● **YOUR ASSIGNMENT**: From the line containing "for k in range(steps" down to the last line of the records below, restate each line word for word and leave out the rest.

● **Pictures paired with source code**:
-.-.-

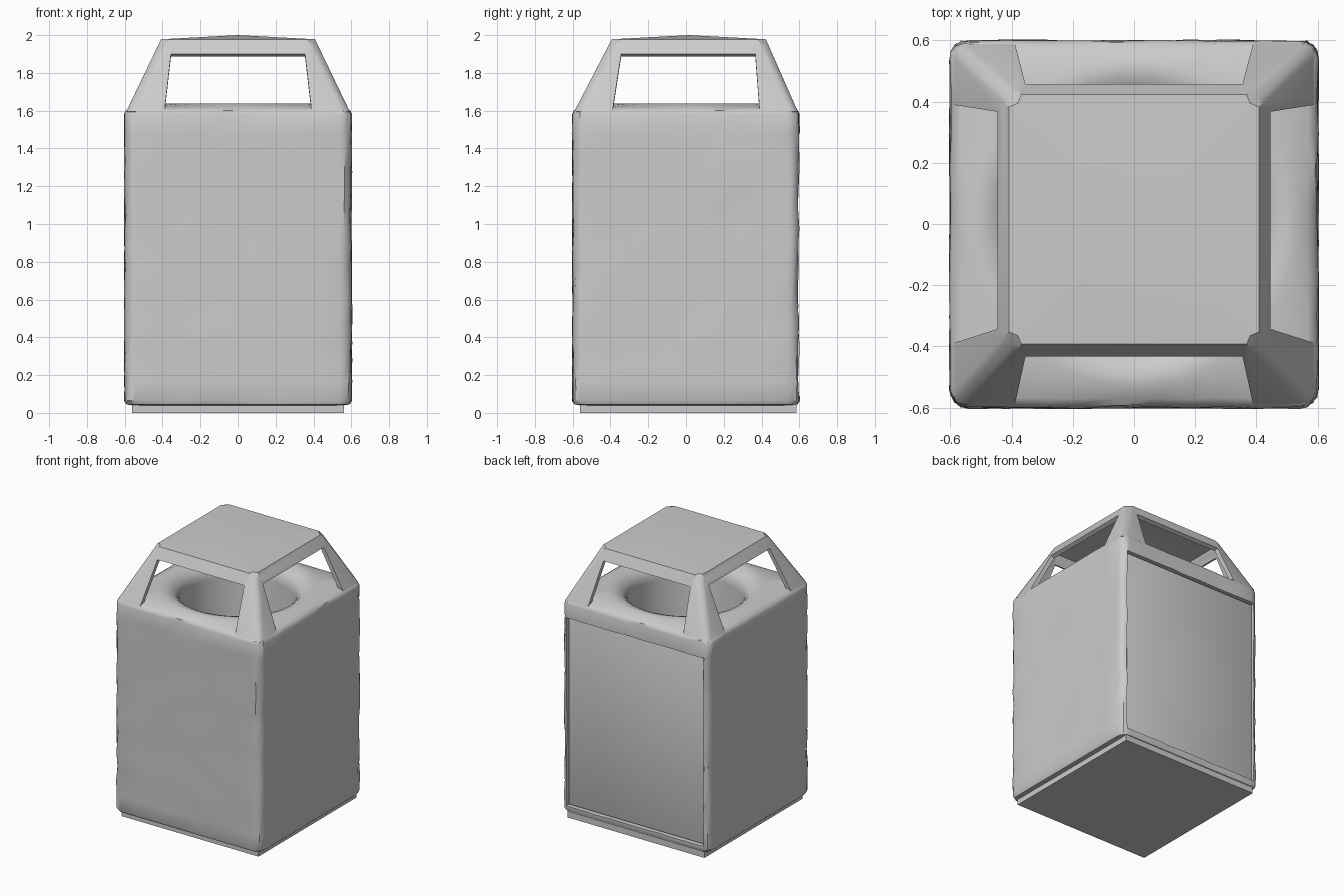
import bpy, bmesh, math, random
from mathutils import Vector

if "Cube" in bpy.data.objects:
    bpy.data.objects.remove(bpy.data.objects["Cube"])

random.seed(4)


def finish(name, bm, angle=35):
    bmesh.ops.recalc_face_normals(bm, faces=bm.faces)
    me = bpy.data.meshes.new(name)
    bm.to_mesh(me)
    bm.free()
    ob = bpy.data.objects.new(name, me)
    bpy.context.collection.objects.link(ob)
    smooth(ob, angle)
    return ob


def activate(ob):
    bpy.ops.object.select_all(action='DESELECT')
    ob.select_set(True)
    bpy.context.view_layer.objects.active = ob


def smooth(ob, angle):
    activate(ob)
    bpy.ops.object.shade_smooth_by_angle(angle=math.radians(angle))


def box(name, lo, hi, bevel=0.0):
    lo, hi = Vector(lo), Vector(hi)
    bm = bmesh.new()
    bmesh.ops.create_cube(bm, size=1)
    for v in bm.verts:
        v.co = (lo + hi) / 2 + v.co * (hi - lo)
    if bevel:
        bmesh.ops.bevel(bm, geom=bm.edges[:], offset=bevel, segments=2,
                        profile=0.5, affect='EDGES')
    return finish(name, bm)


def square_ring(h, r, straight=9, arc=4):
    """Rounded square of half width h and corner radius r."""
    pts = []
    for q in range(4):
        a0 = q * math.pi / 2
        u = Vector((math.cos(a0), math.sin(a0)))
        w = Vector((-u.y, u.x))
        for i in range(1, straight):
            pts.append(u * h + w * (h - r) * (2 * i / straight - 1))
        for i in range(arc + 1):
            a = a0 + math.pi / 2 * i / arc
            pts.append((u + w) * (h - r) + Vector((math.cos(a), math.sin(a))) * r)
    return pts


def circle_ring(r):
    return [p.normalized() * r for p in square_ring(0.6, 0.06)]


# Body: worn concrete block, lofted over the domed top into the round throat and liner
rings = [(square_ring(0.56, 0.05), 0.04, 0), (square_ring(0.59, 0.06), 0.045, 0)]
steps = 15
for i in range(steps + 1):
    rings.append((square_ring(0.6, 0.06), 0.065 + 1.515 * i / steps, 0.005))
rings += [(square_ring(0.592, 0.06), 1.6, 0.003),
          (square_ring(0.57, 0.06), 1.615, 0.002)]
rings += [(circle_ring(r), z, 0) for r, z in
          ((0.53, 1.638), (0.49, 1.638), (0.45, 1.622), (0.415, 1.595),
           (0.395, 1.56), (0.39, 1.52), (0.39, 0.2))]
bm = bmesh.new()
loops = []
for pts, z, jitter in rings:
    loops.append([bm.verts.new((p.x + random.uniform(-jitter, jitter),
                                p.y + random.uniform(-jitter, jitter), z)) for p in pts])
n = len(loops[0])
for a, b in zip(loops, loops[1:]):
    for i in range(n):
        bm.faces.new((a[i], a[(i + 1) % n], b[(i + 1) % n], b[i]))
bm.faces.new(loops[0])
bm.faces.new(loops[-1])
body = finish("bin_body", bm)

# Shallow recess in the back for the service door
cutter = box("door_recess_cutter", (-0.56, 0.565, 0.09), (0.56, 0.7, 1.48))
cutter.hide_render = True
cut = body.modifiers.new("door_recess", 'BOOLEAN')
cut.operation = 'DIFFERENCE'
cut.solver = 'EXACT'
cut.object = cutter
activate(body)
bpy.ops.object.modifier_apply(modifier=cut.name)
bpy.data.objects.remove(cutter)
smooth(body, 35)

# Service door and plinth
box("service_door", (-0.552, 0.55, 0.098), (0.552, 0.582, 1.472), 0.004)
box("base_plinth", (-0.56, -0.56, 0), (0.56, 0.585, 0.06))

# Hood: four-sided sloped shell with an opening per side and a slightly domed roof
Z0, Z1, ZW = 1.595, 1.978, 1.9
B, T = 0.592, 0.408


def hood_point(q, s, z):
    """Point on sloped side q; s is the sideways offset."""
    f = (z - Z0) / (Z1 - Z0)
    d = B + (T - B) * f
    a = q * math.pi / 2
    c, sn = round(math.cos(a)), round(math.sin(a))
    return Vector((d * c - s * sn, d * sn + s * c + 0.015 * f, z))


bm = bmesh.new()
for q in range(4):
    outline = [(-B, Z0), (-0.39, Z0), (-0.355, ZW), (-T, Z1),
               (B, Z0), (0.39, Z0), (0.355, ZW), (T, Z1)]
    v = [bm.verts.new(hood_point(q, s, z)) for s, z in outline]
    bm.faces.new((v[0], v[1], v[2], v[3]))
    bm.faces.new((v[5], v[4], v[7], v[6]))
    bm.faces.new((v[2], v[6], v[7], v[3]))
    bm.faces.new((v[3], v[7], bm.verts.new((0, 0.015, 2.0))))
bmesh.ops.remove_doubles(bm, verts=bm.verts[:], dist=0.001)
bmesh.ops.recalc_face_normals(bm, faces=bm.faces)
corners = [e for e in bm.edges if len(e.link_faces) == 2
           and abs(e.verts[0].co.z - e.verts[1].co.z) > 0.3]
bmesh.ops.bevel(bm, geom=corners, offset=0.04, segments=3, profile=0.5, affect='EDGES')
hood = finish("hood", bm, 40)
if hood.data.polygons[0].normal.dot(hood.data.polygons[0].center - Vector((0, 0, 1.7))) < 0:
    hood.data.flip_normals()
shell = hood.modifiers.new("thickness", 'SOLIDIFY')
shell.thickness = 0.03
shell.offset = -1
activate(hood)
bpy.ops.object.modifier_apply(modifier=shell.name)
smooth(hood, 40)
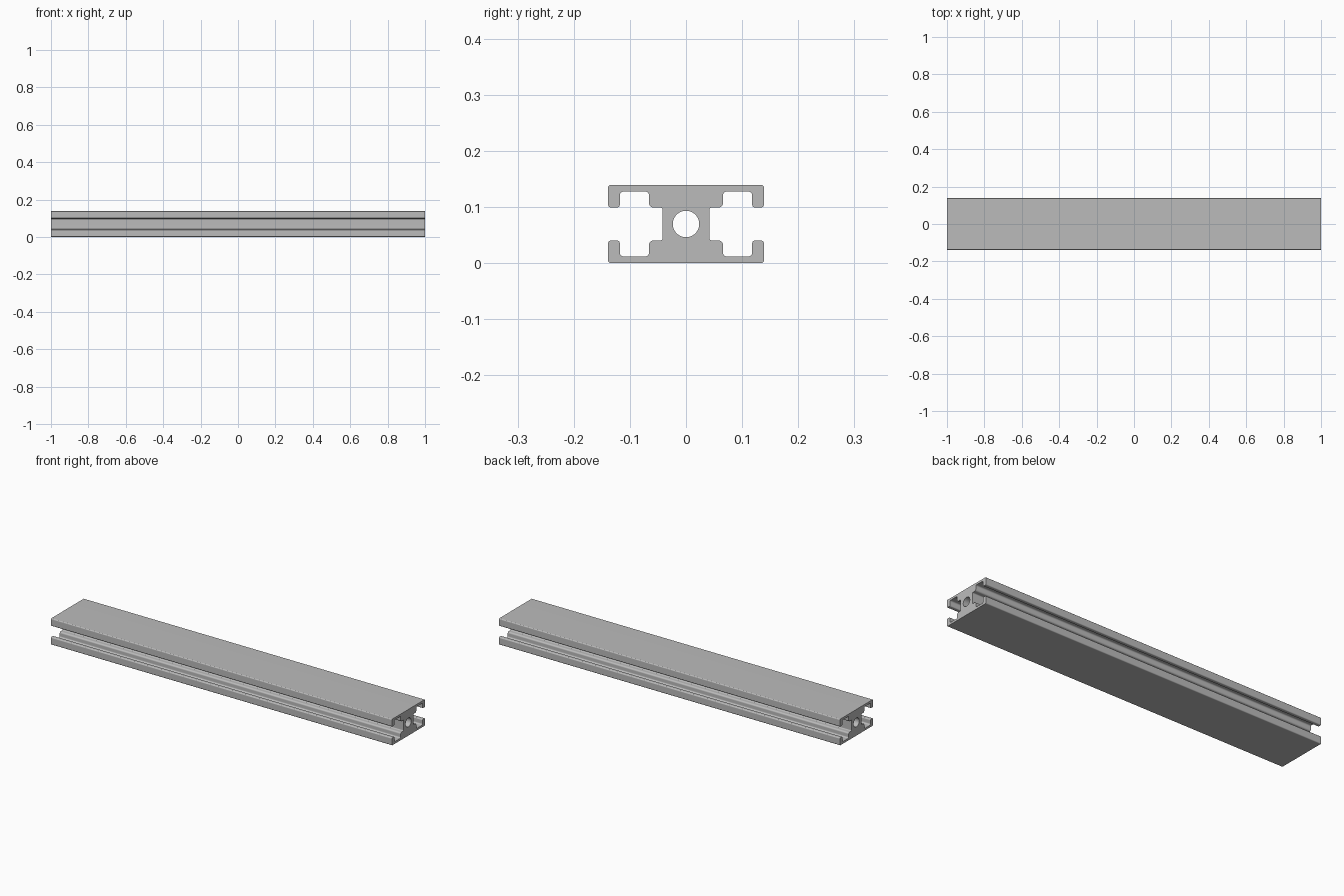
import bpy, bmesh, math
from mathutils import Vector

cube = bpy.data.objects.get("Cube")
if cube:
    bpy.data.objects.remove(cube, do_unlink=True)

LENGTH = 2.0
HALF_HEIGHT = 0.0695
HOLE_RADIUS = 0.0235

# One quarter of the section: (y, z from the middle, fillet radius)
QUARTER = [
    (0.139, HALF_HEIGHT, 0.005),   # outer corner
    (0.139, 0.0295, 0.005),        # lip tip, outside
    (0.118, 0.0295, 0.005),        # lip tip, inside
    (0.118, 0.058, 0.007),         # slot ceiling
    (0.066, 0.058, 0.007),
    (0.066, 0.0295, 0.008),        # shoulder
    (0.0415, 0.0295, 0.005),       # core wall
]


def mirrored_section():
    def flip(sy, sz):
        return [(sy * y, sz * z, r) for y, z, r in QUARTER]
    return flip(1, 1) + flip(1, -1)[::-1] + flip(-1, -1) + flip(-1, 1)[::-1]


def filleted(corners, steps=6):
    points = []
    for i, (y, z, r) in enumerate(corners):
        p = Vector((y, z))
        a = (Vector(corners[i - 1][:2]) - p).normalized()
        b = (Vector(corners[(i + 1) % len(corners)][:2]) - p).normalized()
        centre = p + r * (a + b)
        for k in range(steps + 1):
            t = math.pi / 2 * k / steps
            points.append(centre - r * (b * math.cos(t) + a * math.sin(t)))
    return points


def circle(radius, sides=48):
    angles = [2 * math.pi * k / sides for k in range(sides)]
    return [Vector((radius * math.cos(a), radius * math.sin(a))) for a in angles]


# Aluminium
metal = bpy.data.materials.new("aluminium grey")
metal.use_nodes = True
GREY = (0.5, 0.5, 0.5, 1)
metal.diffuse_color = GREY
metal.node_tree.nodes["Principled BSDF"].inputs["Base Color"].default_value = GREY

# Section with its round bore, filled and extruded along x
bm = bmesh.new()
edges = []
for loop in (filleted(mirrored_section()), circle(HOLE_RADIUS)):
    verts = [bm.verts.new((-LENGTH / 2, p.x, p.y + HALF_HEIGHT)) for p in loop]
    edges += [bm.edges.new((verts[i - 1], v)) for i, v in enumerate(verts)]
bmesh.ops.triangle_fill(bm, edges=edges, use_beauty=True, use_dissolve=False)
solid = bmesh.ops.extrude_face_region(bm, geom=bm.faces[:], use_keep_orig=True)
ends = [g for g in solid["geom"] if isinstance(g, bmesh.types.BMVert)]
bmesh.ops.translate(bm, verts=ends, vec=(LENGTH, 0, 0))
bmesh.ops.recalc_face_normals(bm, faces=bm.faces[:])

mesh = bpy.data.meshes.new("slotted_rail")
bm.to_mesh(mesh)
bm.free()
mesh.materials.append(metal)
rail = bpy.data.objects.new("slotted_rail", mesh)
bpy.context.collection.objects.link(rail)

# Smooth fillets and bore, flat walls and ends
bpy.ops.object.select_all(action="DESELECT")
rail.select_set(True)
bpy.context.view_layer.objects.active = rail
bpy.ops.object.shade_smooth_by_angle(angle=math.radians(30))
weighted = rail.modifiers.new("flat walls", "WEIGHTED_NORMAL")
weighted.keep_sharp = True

-.-.-

● **RESULT OF THE TASK**:
        for k in range(steps + 1):
            t = math.pi / 2 * k / steps
            points.append(centre - r * (b * math.cos(t) + a * math.sin(t)))
    return points


def circle(radius, sides=48):
    angles = [2 * math.pi * k / sides for k in range(sides)]
    return [Vector((radius * math.cos(a), radius * math.sin(a))) for a in angles]


# Aluminium
metal = bpy.data.materials.new("aluminium grey")
metal.use_nodes = True
GREY = (0.5, 0.5, 0.5, 1)
metal.diffuse_color = GREY
metal.node_tree.nodes["Principled BSDF"].inputs["Base Color"].default_value = GREY

# Section with its round bore, filled and extruded along x
bm = bmesh.new()
edges = []
for loop in (filleted(mirrored_section()), circle(HOLE_RADIUS)):
    verts = [bm.verts.new((-LENGTH / 2, p.x, p.y + HALF_HEIGHT)) for p in loop]
    edges += [bm.edges.new((verts[i - 1], v)) for i, v in enumerate(verts)]
bmesh.ops.triangle_fill(bm, edges=edges, use_beauty=True, use_dissolve=False)
solid = bmesh.ops.extrude_face_region(bm, geom=bm.faces[:], use_keep_orig=True)
ends = [g for g in solid["geom"] if isinstance(g, bmesh.types.BMVert)]
bmesh.ops.translate(bm, verts=ends, vec=(LENGTH, 0, 0))
bmesh.ops.recalc_face_normals(bm, faces=bm.faces[:])

mesh = bpy.data.meshes.new("slotted_rail")
bm.to_mesh(mesh)
bm.free()
mesh.materials.append(metal)
rail = bpy.data.objects.new("slotted_rail", mesh)
bpy.context.collection.objects.link(rail)

# Smooth fillets and bore, flat walls and ends
bpy.ops.object.select_all(action="DESELECT")
rail.select_set(True)
bpy.context.view_layer.objects.active = rail
bpy.ops.object.shade_smooth_by_angle(angle=math.radians(30))
weighted = rail.modifiers.new("flat walls", "WEIGHTED_NORMAL")
weighted.keep_sharp = True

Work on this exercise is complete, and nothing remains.